Paulina opened the car door and bolted. There were people around her as she kept going. There were words they spoke. All of it flew by, blurs and white noise and it was meaningless, meaningless, because Mama had to be wrong. Mama lied sometimes, Mama got misinformed, everyone at the station had the truth, she just needed to get to one of them, find them. They had to know. This couldn't be happening. One of them would tell her, one of them would make things right, Lexandro couldn't be gone, he couldn't, he couldn't-

Her mother grabbed her by the arm and picked her up effortlessly, holding the trashing seven year old in her arms as she sobbed and hit her useless fists against her mother's shoulders, shouting no until her breath came in sobbing gasps and tears stained her face from eye to collarbone, her hair a tangled mess. She breathed in quickly, mind picturing her beautiful golden eyed brother hung up in some far flung part of Africa dying slowly, bleeding out onto the concrete. No. This wasn't supposed to have happened. He was a hero. Heroes didn't die.

"Listen to me, my little Lina," her mother told her softly, rocking back and forth on her heels. "Your brother was a very brave man, and I love him dearly. But he was also blind. Africa is lost. There's no hope there. Here it's getting worse, too. More dangerous. So I'm going to send you somewhere safe."

She tried to protest, but it came out as a sob.

"You're going to live with your father. He's doing quite well in Amity Park, as an accountant. It's not a job that'll bring riches, but it's a safe place. A better place." She smoothed her daughter's hair, fingercombing it into place, making soft shushing noises. "You'll be happier there. Safer. And think of all the fun you'll have in the States."

"I… wanna… go to… Angola…" Paulina choked out, thinking of the people there who needed help, and her mother's grip on her became tight, a vicegrip, bruises forming under her strong hands on Paulina's shoulers.

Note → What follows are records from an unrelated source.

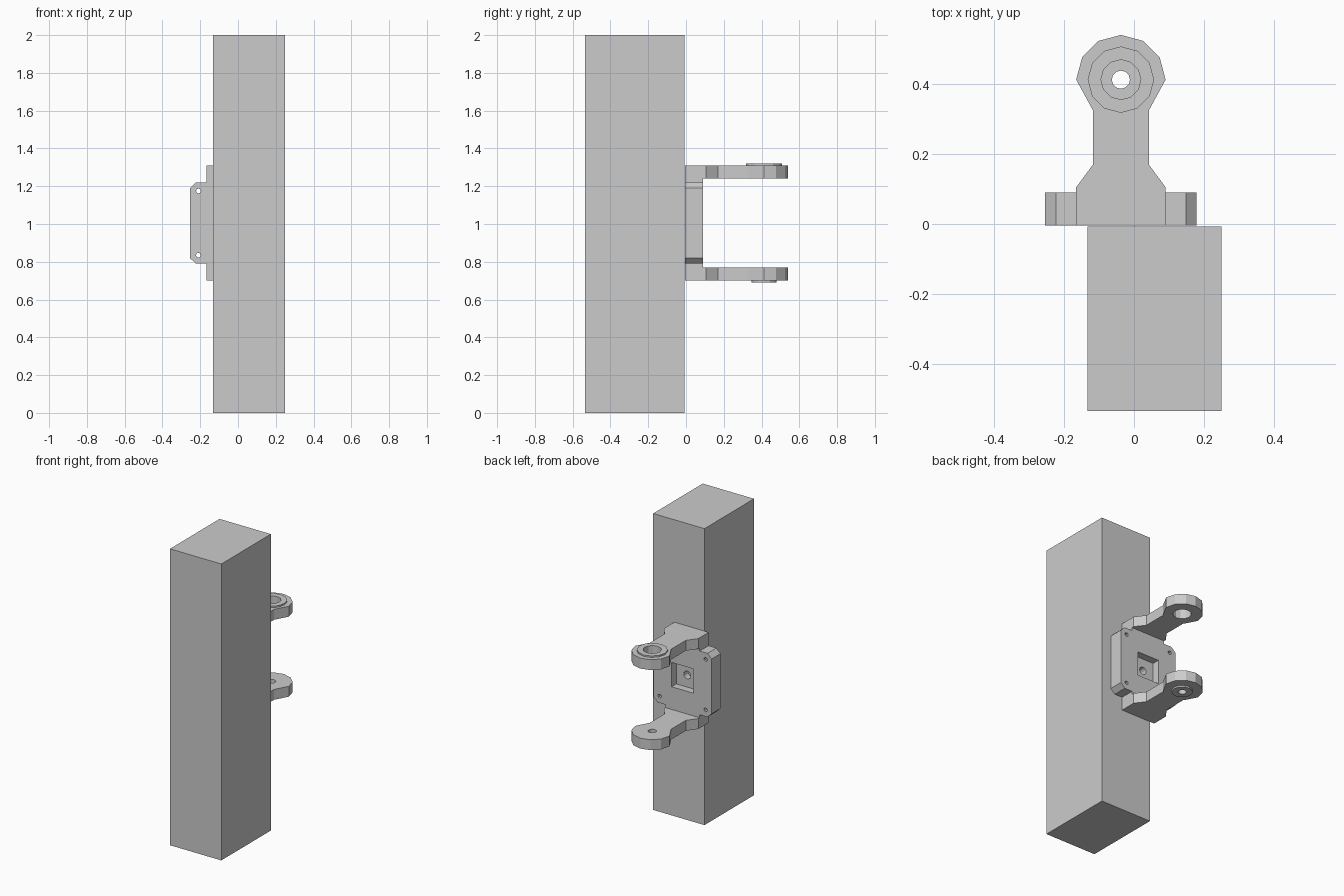
import bpy, bmesh, math
from mathutils import Vector

if "Cube" in bpy.data.objects:
    bpy.data.objects.remove(bpy.data.objects["Cube"])

CX, CZ, PY = -0.0375, 1.005, 0.413   # bracket centre x / z, pivot y


def prism(name, outline, a, b, axis='Z'):
    """Extrude a 2D outline from a to b along Z (xy outline) or Y (xz outline)."""
    bm = bmesh.new()
    place = (lambda u, v, t: (u, v, t)) if axis == 'Z' else (lambda u, v, t: (u, t, v))
    face = bm.faces.new([bm.verts.new(place(u, v, a)) for u, v in outline])
    ext = bmesh.ops.extrude_face_region(bm, geom=[face])
    moved = [g for g in ext['geom'] if isinstance(g, bmesh.types.BMVert)]
    bmesh.ops.translate(bm, verts=moved, vec=Vector(place(0, 0, b - a)))
    bmesh.ops.recalc_face_normals(bm, faces=bm.faces)
    me = bpy.data.meshes.new(name)
    bm.to_mesh(me)
    bm.free()
    ob = bpy.data.objects.new(name, me)
    bpy.context.collection.objects.link(ob)
    return ob


def rect(x0, x1, y0, y1):
    return [(x0, y0), (x1, y0), (x1, y1), (x0, y1)]


def circle(cx, cy, r, n=12):
    return [(cx + r * math.cos(2 * math.pi * i / n), cy + r * math.sin(2 * math.pi * i / n))
            for i in range(n)]


def boolean(target, tool, op='DIFFERENCE'):
    mod = target.modifiers.new(op.title(), 'BOOLEAN')
    mod.operation, mod.solver, mod.object = op, 'EXACT', tool
    bpy.context.view_layer.objects.active = target
    bpy.ops.object.modifier_apply(modifier=mod.name)
    bpy.data.objects.remove(tool)


# Post
prism("post", rect(-0.133, 0.25, -0.535, -0.007), 0, 2)

# Bracket plate: chamfered square with a tab above and below
half = [(0.128, 0.235), (0.128, 0.215), (0.186, 0.215), (0.217, 0.185)]
quarter = half + [(u, -v) for u, v in reversed(half)]
outline = [(CX + u, CZ + v) for u, v in quarter]
outline += [(CX - u, CZ + v) for u, v in reversed(quarter)]
bracket = prism("hinge_bracket", outline, -0.005, 0.09, 'Y')

# Arm outline: wide root, narrow neck, twelve-sided eye
side = [(0.128, -0.005), (0.128, 0.105), (0.08, 0.17), (0.08, 0.325)]
arm = [(CX + u, v) for u, v in side]
arm += circle(CX, PY, 0.128)[:7]
arm += [(CX - u, v) for u, v in reversed(side)]

# Upper and lower arms with raised bosses
for z0, z1, boss_r, b0, b1, hole_r in ((1.24, 1.31, 0.095, 1.28, 1.32, 0.057),
                                       (0.70, 0.77, 0.065, 0.69, 0.73, 0.026)):
    boolean(bracket, prism("arm", arm, z0, z1), 'UNION')
    boolean(bracket, prism("boss", circle(CX, PY, boss_r), b0, b1), 'UNION')
    boolean(bracket, prism("pivot_hole", circle(CX, PY, hole_r), z0 - 0.05, z1 + 0.05))

# Square recess with centre bolt hole
boolean(bracket, prism("recess", rect(CX - 0.082, CX + 0.082, CZ - 0.082, CZ + 0.082),
                       0.04, 0.15, 'Y'))
boolean(bracket, prism("bolt_hole", circle(CX, CZ, 0.026), -0.05, 0.15, 'Y'))

# Corner screw holes
for sx in (-1, 1):
    for sz in (-1, 1):
        boolean(bracket, prism("screw_hole", circle(CX + sx * 0.172, CZ + sz * 0.17, 0.013, 8),
                               -0.05, 0.15, 'Y'))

"You will never set foot on that continent! I don't care about the people out there, I don't care about what heroics you think you're capable of. You're not. You're a girl, Paulina. A beautiful girl. You should be interested in dolls and hair and make up and cheerleading and dancing. Not some people far away killing each other over diamonds. I don't want another journalistic hero. I want a cheerleader." Her grip had Paulina breathless, staring up into her mother's eyes, which glistened with angry tears. "Promise me you'll be good. Promise."

"I promise, Mama," she whispered, head still ringing with her mother's words.

When she moved to Amity Park, she took all her dresses and best clothes and hair clips.

She crumbled up the drawings and threw them away.